Saved data entries

-*-*-

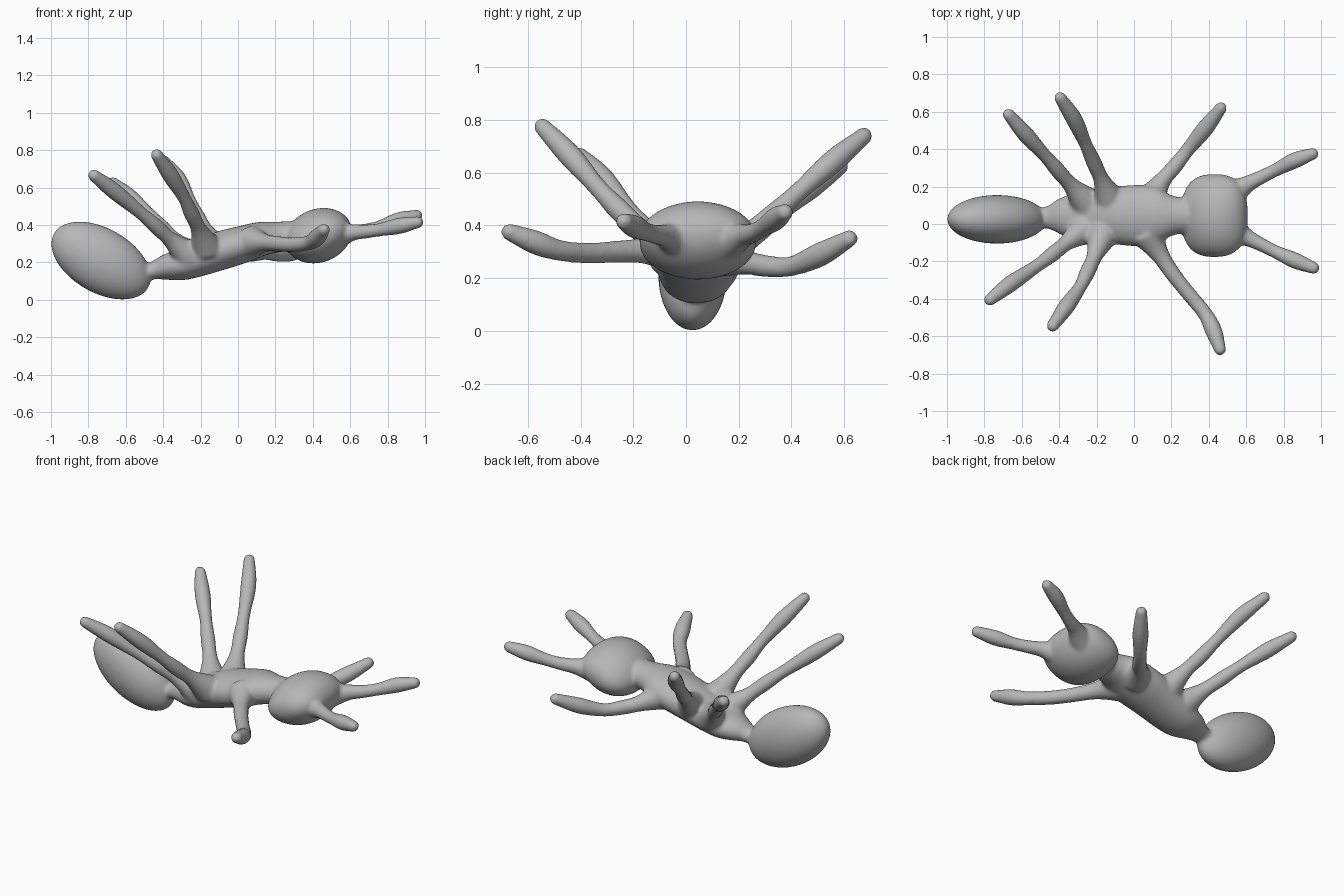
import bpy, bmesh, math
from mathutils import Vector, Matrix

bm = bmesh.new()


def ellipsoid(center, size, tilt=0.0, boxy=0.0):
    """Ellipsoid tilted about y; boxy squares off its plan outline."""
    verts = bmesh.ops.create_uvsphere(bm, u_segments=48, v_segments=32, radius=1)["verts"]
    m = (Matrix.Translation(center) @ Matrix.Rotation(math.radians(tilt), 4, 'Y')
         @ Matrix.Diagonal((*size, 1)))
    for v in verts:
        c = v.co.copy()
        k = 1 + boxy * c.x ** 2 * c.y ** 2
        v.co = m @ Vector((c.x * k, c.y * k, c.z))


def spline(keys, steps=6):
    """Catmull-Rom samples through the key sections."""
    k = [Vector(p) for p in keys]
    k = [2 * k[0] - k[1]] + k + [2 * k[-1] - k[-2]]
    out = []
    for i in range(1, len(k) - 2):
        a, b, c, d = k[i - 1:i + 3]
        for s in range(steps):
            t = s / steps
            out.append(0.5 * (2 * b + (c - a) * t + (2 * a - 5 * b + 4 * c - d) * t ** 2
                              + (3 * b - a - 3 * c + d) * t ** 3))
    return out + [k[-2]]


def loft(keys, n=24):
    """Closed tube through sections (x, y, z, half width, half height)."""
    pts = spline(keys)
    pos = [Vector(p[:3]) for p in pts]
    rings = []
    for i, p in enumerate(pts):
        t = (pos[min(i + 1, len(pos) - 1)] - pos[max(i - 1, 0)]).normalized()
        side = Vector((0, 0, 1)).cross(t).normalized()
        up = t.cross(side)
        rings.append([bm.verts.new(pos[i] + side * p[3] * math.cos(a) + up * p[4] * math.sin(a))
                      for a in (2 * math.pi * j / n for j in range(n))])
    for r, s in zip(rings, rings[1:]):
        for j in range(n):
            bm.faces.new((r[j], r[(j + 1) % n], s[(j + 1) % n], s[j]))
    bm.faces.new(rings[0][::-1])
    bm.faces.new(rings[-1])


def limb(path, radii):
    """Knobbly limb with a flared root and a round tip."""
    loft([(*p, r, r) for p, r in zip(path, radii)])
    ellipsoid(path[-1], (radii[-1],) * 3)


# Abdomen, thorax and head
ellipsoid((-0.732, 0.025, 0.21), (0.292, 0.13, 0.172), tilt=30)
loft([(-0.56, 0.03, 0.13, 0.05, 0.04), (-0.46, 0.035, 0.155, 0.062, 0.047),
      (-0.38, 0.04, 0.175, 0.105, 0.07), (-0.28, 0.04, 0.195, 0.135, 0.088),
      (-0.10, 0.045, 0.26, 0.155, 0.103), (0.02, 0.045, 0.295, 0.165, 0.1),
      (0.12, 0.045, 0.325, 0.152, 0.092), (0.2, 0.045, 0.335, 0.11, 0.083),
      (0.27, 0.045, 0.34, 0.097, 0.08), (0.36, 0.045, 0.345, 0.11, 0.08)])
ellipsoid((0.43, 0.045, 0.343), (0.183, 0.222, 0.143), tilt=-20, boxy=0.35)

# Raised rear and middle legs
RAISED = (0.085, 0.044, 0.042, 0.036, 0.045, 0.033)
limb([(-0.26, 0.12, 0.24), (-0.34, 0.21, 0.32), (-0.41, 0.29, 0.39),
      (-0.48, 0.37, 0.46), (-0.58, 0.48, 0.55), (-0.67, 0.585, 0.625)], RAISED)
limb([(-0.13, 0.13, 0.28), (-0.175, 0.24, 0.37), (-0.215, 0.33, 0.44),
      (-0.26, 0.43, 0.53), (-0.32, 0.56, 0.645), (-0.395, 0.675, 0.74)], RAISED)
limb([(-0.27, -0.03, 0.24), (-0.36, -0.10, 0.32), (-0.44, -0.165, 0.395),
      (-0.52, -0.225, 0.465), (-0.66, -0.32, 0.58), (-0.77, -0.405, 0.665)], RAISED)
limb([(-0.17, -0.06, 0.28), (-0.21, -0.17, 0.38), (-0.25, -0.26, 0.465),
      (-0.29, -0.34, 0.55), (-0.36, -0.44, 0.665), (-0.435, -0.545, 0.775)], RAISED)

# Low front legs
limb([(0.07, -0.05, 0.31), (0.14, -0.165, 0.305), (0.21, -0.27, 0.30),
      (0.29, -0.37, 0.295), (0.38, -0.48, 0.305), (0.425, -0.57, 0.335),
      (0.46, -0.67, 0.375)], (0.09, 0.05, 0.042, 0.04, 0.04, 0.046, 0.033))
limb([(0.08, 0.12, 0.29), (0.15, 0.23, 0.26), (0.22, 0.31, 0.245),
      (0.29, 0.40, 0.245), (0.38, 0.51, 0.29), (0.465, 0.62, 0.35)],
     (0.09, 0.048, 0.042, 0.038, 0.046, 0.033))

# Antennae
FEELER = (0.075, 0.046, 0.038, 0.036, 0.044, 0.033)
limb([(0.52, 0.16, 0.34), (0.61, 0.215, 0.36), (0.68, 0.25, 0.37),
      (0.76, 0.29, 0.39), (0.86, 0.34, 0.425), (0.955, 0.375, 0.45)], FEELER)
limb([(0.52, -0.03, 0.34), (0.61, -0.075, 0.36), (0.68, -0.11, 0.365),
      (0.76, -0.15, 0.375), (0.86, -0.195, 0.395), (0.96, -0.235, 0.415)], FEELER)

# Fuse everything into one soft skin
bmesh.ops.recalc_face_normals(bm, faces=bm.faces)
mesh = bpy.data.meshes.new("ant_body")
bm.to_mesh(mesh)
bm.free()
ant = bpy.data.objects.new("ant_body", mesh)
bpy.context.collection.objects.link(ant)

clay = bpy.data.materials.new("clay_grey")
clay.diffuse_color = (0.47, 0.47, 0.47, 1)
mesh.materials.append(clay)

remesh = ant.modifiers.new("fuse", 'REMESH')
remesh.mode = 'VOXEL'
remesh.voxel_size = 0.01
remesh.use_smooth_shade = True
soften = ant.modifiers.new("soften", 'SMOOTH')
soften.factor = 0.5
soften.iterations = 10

-*-*-

## TASK TO COMPLETE
Report the lines above that have the word "side" in them.

## WRITTEN REPLY
        side = Vector((0, 0, 1)).cross(t).normalized()
        up = t.cross(side)
        rings.append([bm.verts.new(pos[i] + side * p[3] * math.cos(a) + up * p[4] * math.sin(a))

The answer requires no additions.